● **Directions for this task**: In the entries below, count every line with the word "panel". Return only the count.

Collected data
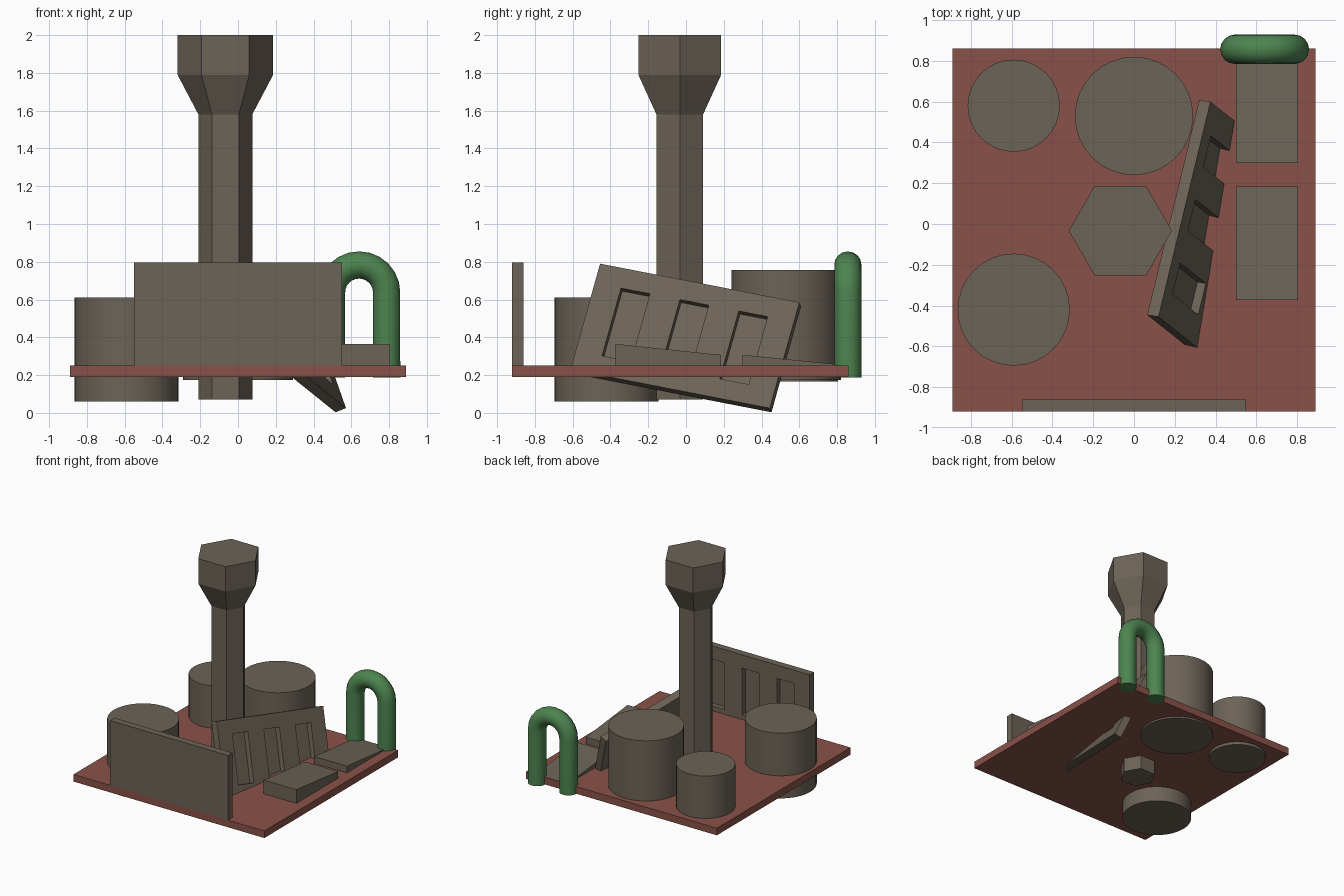
import bpy, bmesh, math
from mathutils import Vector, Matrix

if "Cube" in bpy.data.objects:
    bpy.data.objects.remove(bpy.data.objects["Cube"])


def material(name, rgb):
    m = bpy.data.materials.new(name)
    m.diffuse_color = (*rgb, 1)
    m.use_nodes = True
    m.node_tree.nodes["Principled BSDF"].inputs["Base Color"].default_value = m.diffuse_color
    return m


RED = material("red_brown", (0.25, 0.085, 0.065))
GREEN = material("green", (0.075, 0.23, 0.08))
STONE = material("stone", (0.15, 0.125, 0.095))


def finish(name, bm, mat):
    bmesh.ops.recalc_face_normals(bm, faces=bm.faces)
    me = bpy.data.meshes.new(name)
    bm.to_mesh(me)
    bm.free()
    me.materials.append(mat)
    ob = bpy.data.objects.new(name, me)
    bpy.context.collection.objects.link(ob)
    return ob


def select(ob):
    bpy.ops.object.select_all(action='DESELECT')
    ob.select_set(True)
    bpy.context.view_layer.objects.active = ob


def add_box(bm, lo, hi):
    lo, hi = Vector(lo), Vector(hi)
    m = Matrix.Translation((lo + hi) / 2) @ Matrix.Diagonal((*(hi - lo), 1))
    return bmesh.ops.create_cube(bm, size=1, matrix=m)["verts"]


def smooth(ob):
    select(ob)
    bpy.ops.object.shade_smooth_by_angle(angle=math.radians(35))


def drum(name, x, y, r, z0, z1):
    bm = bmesh.new()
    bmesh.ops.create_cone(bm, cap_ends=True, segments=32, radius1=r, radius2=r,
                          depth=z1 - z0, matrix=Matrix.Translation((x, y, (z0 + z1) / 2)))
    smooth(finish(name, bm, STONE))


def wedge(name, y0, y1, z0, z1):
    # box whose top slopes down from z0 to z1
    bm = bmesh.new()
    for v in add_box(bm, (0.5, y0, 0.2), (0.805, y1, 1)):
        if v.co.z > 0.5:
            v.co.z = z0 if v.co.y < (y0 + y1) / 2 else z1
    finish(name, bm, STONE)


def panel(name, matrix, length, height):
    # slab with three tall recesses in its +y face; origin at a top corner
    bm = bmesh.new()
    add_box(bm, (0, -0.06, -height), (length, 0, 0))
    ob = finish(name, bm, STONE)
    bm = bmesh.new()
    for f in (0.132, 0.4275, 0.723):
        add_box(bm, (f * length, -0.045, -0.505), ((f + 0.145) * length, 0.1, -0.112))
    cutter = finish("recess_cutter", bm, STONE)
    cutter.hide_render = True
    mod = ob.modifiers.new("recesses", 'BOOLEAN')
    mod.operation, mod.solver, mod.object = 'DIFFERENCE', 'EXACT', cutter
    select(ob)
    bpy.ops.object.modifier_apply(modifier=mod.name)
    bpy.data.objects.remove(cutter)
    ob.matrix_world = matrix


# Base plate
bm = bmesh.new()
add_box(bm, (-0.89, -0.92, 0.19), (0.89, 0.86, 0.25))
finish("base_plate", bm, RED)

# Three drums sunk through the plate
drum("drum_front", -0.59, -0.42, 0.275, 0.06, 0.61)
drum("drum_back_left", -0.59, 0.58, 0.226, 0.165, 0.607)
drum("drum_back", 0, 0.53, 0.29, 0.175, 0.757)

# Two sloping slabs
wedge("slab_front", -0.372, 0.184, 0.365, 0.307)
wedge("slab_back", 0.3, 0.856, 0.307, 0.252)

# Upright panel at the front and tilted panel beside the pillar
panel("front_panel", Matrix.Translation((-0.55, -0.86, 0.795)), 1.1, 0.545)
u = Vector((0.255, 1.055, -0.205))
v = Vector((0.197, -0.155, -0.56))
corner = Vector((0.12, -0.455, 0.79)) + u
X = -u.normalized()
Z = -(v - X * v.dot(X)).normalized()
Y = Z.cross(X)
M = Matrix((X, Y, Z)).transposed().to_4x4()
M.translation = corner
panel("tilted_panel", M, u.length, v.length)

# Six-sided pillar with a flared head
bm = bmesh.new()
rings = []
for z, r in ((0.07, 0.1425), (1.58, 0.1425), (1.79, 0.253), (2.0, 0.253)):
    rings.append([bm.verts.new((-0.067 + r * math.cos(i * math.pi / 3),
                                -0.033 + r * math.sin(i * math.pi / 3), z)) for i in range(6)])
for a, b in zip(rings, rings[1:]):
    for i in range(6):
        j = (i + 1) % 6
        bm.faces.new((a[i], a[j], b[j], b[i]))
bm.faces.new(rings[0])
bm.faces.new(rings[-1])
finish("pillar", bm, STONE)

# Green tube arch
path = [(0.787, 0.857, 0.187)]
for i in range(13):
    t = math.pi * i / 12
    path.append((0.641 + 0.146 * math.cos(t), 0.857, 0.637 + 0.146 * math.sin(t)))
path.append((0.495, 0.857, 0.187))
cu = bpy.data.curves.new("arch", 'CURVE')
cu.dimensions = '3D'
cu.bevel_depth, cu.bevel_resolution, cu.use_fill_caps = 0.072, 6, True
sp = cu.splines.new('POLY')
sp.points.add(len(path) - 1)
for p, co in zip(sp.points, path):
    p.co = (*co, 1)
cu.materials.append(GREEN)
arch = bpy.data.objects.new("arch", cu)
bpy.context.collection.objects.link(arch)
select(arch)
bpy.ops.object.convert(target='MESH')
smooth(bpy.context.view_layer.objects.active)
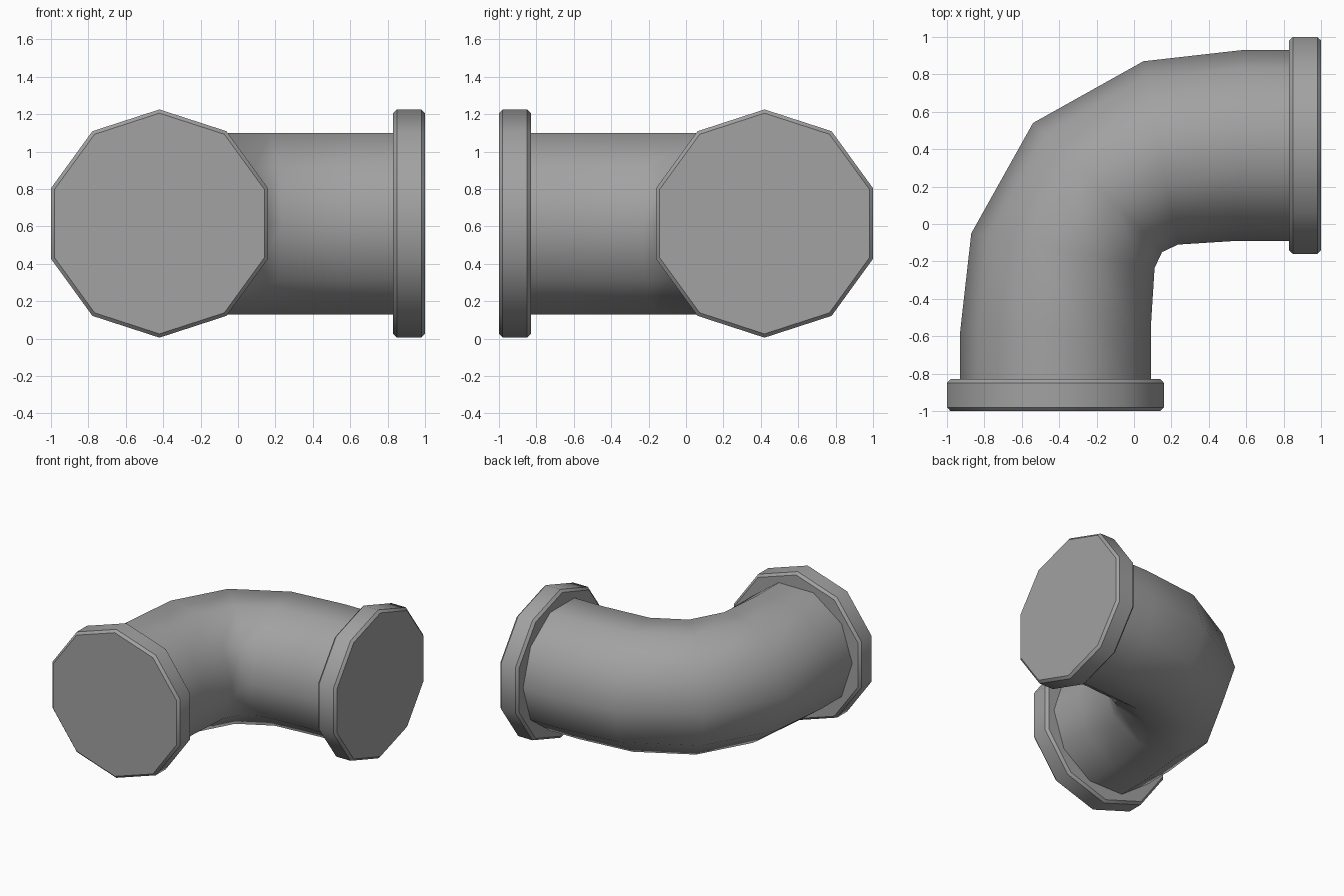
import bpy
import bmesh
from math import cos, sin, pi, radians
from mathutils import Vector

SIDES = 10
MID_Z = 0.615
AXIS = 0.42      # distance of each pipe mouth's axis from the centre lines

cube = bpy.data.objects.get("Cube")
if cube:
    bpy.data.objects.remove(cube)

metal = bpy.data.materials.new("pipe_grey")
metal.use_nodes = True
grey = (0.36, 0.36, 0.36, 1)
metal.diffuse_color = grey
metal.node_tree.nodes["Principled BSDF"].inputs["Base Color"].default_value = grey


def loft(name, rings):
    """Skin a list of rings of points, cap both ends and smooth shallow edges."""
    bm = bmesh.new()
    loops = [[bm.verts.new(p) for p in ring] for ring in rings]
    for a, b in zip(loops, loops[1:]):
        for i in range(SIDES):
            j = (i + 1) % SIDES
            bm.faces.new((a[i], a[j], b[j], b[i]))
    bm.faces.new(loops[0])
    bm.faces.new(loops[-1])
    bmesh.ops.recalc_face_normals(bm, faces=bm.faces)
    mesh = bpy.data.meshes.new(name)
    bm.to_mesh(mesh)
    bm.free()
    mesh.materials.append(metal)
    obj = bpy.data.objects.new(name, mesh)
    bpy.context.collection.objects.link(obj)
    bpy.ops.object.select_all(action="DESELECT")
    obj.select_set(True)
    bpy.context.view_layer.objects.active = obj
    bpy.ops.object.shade_smooth_by_angle(angle=radians(40))
    return obj


def swap(p):
    """Reflect a plan point across the bend's diagonal."""
    return (-p[1], -p[0])


# Elbow: outer and inner plan points of each ring, from the front mouth to the bend
half = [((-0.93, -0.9), (0.09, -0.9)),
        ((-0.93, -0.58), (0.09, -0.55)),
        ((-0.87, -0.05), (0.11, -0.235))]
middle = [((-0.54, 0.54), (0.15, -0.15))]
spans = half + middle + [(swap(o), swap(i)) for o, i in reversed(half)]


def elbow_ring(outer, inner):
    o, i = Vector((*outer, MID_Z)), Vector((*inner, MID_Z))
    centre, arm = (o + i) / 2, (i - o) / 2
    return [centre + arm * cos(2 * pi * k / SIDES)
            + Vector((0, 0, 0.51 * sin(2 * pi * k / SIDES))) for k in range(SIDES)]


loft("elbow_pipe", [elbow_ring(o, i) for o, i in spans])

# Flanges: chamfered ten-sided collars with a corner at the top
profile = [(-1, 0.59), (-0.98, 0.61), (-0.85, 0.61), (-0.83, 0.59)]


def flange_ring(y, r, mirrored):
    points = []
    for k in range(SIDES):
        a = pi / 2 + 2 * pi * k / SIDES
        plan = (-AXIS + r * cos(a), y)
        points.append((*(swap(plan) if mirrored else plan), MID_Z + r * sin(a)))
    return points


for name, mirrored in (("front_flange", False), ("left_flange", True)):
    loft(name, [flange_ring(y, r, mirrored) for y, r in profile])
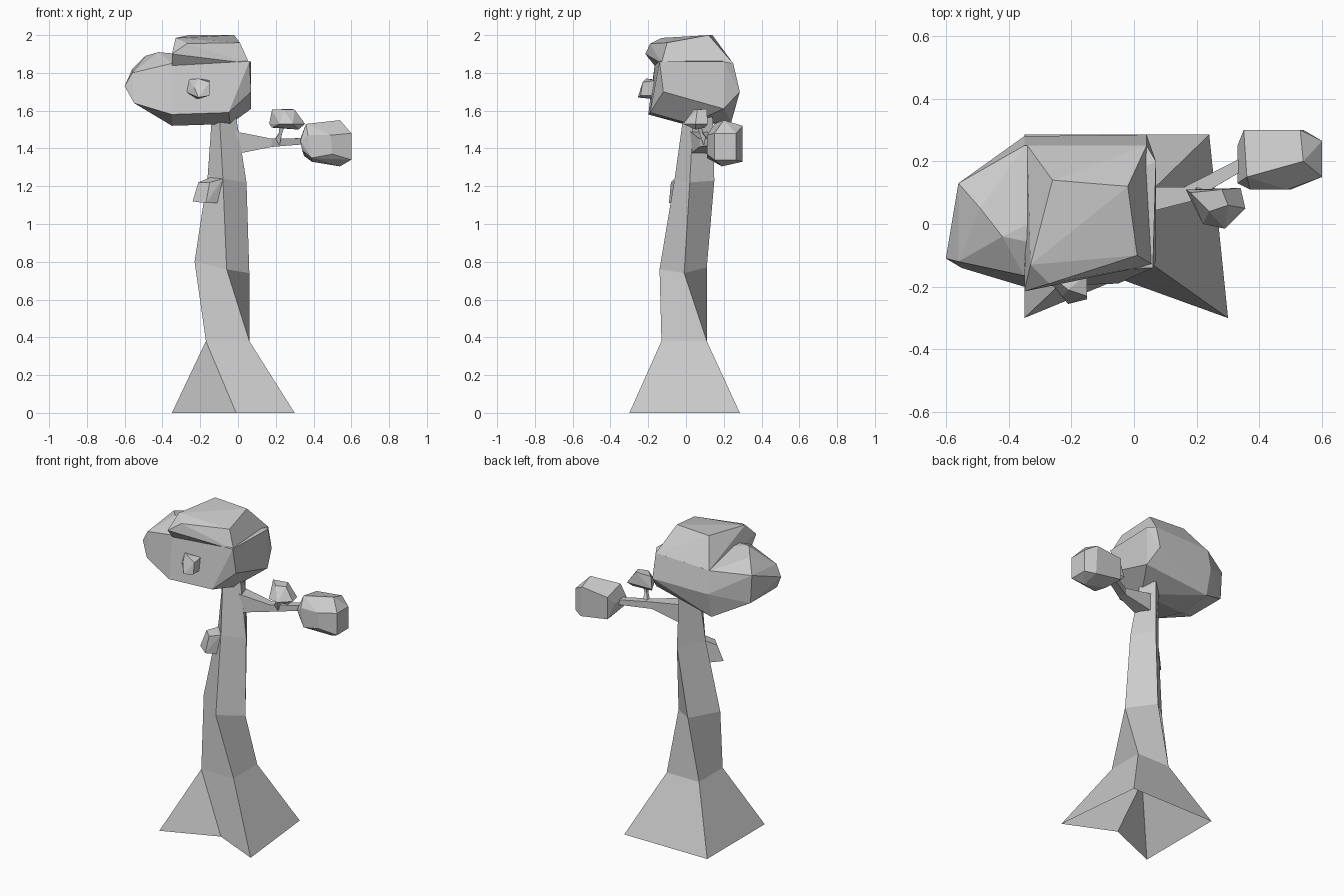
import bpy, bmesh
from mathutils import Vector


def finish(name, bm):
    bmesh.ops.recalc_face_normals(bm, faces=bm.faces)
    mesh = bpy.data.meshes.new(name)
    bm.to_mesh(mesh)
    bm.free()
    obj = bpy.data.objects.new(name, mesh)
    bpy.context.collection.objects.link(obj)
    return obj


def hull(name, pts):
    """Faceted foliage clump wrapped around a few corner points."""
    bm = bmesh.new()
    for p in pts:
        bm.verts.new(p)
    res = bmesh.ops.convex_hull(bm, input=bm.verts)
    loose = [v for v in bm.verts if not v.link_faces]
    bmesh.ops.delete(bm, geom=loose, context='VERTS')
    bmesh.ops.dissolve_limit(bm, angle_limit=0.12, verts=bm.verts, edges=bm.edges)
    return finish(name, bm)


def loft(bm, rings):
    """Join equal-sized rings with quads; return the ring vertices."""
    vs = [[bm.verts.new(p) for p in r] for r in rings]
    for a, b in zip(vs, vs[1:]):
        n = len(a)
        for i in range(n):
            bm.faces.new((a[i], a[(i + 1) % n], b[(i + 1) % n], b[i]))
    return vs


def limb(name, stations):
    """Four-sided tapered limb through (centre, half width, half height)."""
    pts = [Vector(s[0]) for s in stations]
    d = (pts[-1] - pts[0]).normalized()
    up = Vector((0, 0, 1)) if abs(d.z) < 0.8 else Vector((0, 1, 0))
    side = d.cross(up).normalized()
    top = side.cross(d)
    rings = [[Vector(c) + side * w * a + top * h * b
              for a, b in ((-1, -1), (1, -1), (1, 1), (-1, 1))]
             for c, w, h in stations]
    bm = bmesh.new()
    vs = loft(bm, rings)
    bm.faces.new(vs[0])
    bm.faces.new(vs[-1])
    return finish(name, bm)


# Trunk: four sides, twisting upward, open flared foot with a split at the front
bm = bmesh.new()
vs = loft(bm, [
    [(-.17, -.13, .38), (.06, -.13, .38), (.06, .11, .38), (-.17, .11, .38)],
    [(-.23, -.02, .80), (-.06, -.14, .76), (.06, -.01, .74), (-.09, .11, .77)],
    [(-.16, .03, 1.26), (-.08, -.06, 1.24), (.045, .02, 1.22), (-.04, .15, 1.23)],
    [(-.135, .07, 1.62), (-.10, -.01, 1.60), (-.015, .04, 1.60), (-.05, .14, 1.62)],
])
bm.faces.new(vs[-1])
fl, fr, br, bl = vs[0]
foot = [bm.verts.new(p) for p in
        ((-.35, -.30, 0), (-.01, -.16, 0), (.30, -.30, 0), (.24, .285, 0), (-.35, .285, 0))]
bm.faces.new((fl, foot[0], foot[1]))
bm.faces.new((fl, foot[1], foot[2], fr))
bm.faces.new((fr, foot[2], foot[3], br))
bm.faces.new((br, foot[3], foot[4], bl))
bm.faces.new((bl, foot[4], foot[0], fl))
finish("trunk", bm)

# Side branch, twig and broken stub
limb("side_branch", [((-.03, .07, 1.43), .05, .06),
                     ((.17, .095, 1.43), .025, .022),
                     ((.38, .21, 1.44), .018, .015)])
limb("twig", [((.205, .11, 1.43), .018, .018),
              ((.225, .08, 1.48), .008, .008),
              ((.235, .07, 1.53), .014, .014)])
hull("branch_stub", [
    (-.08, -.06, 1.24), (-.14, .02, 1.25), (-.11, -.06, 1.11), (-.17, .01, 1.11),
    (-.21, -.02, 1.22), (-.15, -.08, 1.22), (-.24, -.04, 1.12), (-.17, -.09, 1.11)])

# Main crown and its raised cap
hull("crown", [
    (-.60, -.11, 1.73), (-.55, .13, 1.64), (-.56, .13, 1.82), (-.55, -.14, 1.64),
    (-.56, -.12, 1.80), (-.49, .05, 1.89), (-.42, -.04, 1.91),
    (-.35, .28, 1.70), (-.35, .24, 1.54), (-.35, .02, 1.52), (-.35, -.20, 1.58),
    (-.35, -.18, 1.73), (-.35, -.165, 1.85), (-.35, .25, 1.84),
    (-.05, -.19, 1.59), (.00, -.17, 1.70), (.06, -.14, 1.86), (.07, -.12, 1.70),
    (-.04, .02, 1.53), (.07, .20, 1.61), (.07, .20, 1.86), (.04, .285, 1.70),
    (.04, .25, 1.85)])
hull("crown_cap", [
    (-.35, -.215, 1.90), (.01, -.12, 1.91), (-.27, -.19, 1.955), (.01, -.10, 1.96),
    (-.33, -.13, 1.985), (-.26, .14, 2.0), (-.02, .12, 2.0),
    (-.34, .25, 1.84), (.04, .25, 1.85), (.06, -.13, 1.85), (-.35, -.16, 1.83)])

# Small leaf clump on the front of the crown
hull("front_leaf_clump", [
    (-.28, -.17, 1.70), (-.26, -.17, 1.765), (-.21, -.21, 1.77), (-.15, -.23, 1.75),
    (-.15, -.16, 1.76), (-.15, -.16, 1.68), (-.15, -.24, 1.68),
    (-.21, -.255, 1.67), (-.23, -.23, 1.72), (-.22, -.16, 1.66)])

# Foliage at the twig and at the branch end
hull("twig_leaf_clump", [
    (.165, .11, 1.53), (.22, .00, 1.53), (.29, -.015, 1.53), (.355, .05, 1.53),
    (.34, .115, 1.53), (.18, .10, 1.605), (.28, .11, 1.61), (.30, .06, 1.605),
    (.24, .04, 1.605), (.18, .09, 1.51), (.22, .04, 1.51), (.32, .05, 1.50),
    (.31, .10, 1.51)])
hull("branch_leaf_clump", [
    (.33, .13, 1.44), (.33, .25, 1.45), (.34, .14, 1.39), (.34, .25, 1.39),
    (.36, .15, 1.53), (.35, .30, 1.50), (.35, .30, 1.36), (.37, .11, 1.47),
    (.39, .11, 1.35), (.49, .11, 1.47), (.50, .11, 1.37), (.54, .20, 1.55),
    (.53, .30, 1.52), (.54, .30, 1.33), (.60, .15, 1.48), (.60, .265, 1.48),
    (.60, .15, 1.34), (.60, .265, 1.34), (.54, .19, 1.305), (.39, .21, 1.33)])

● **Solution below**: 4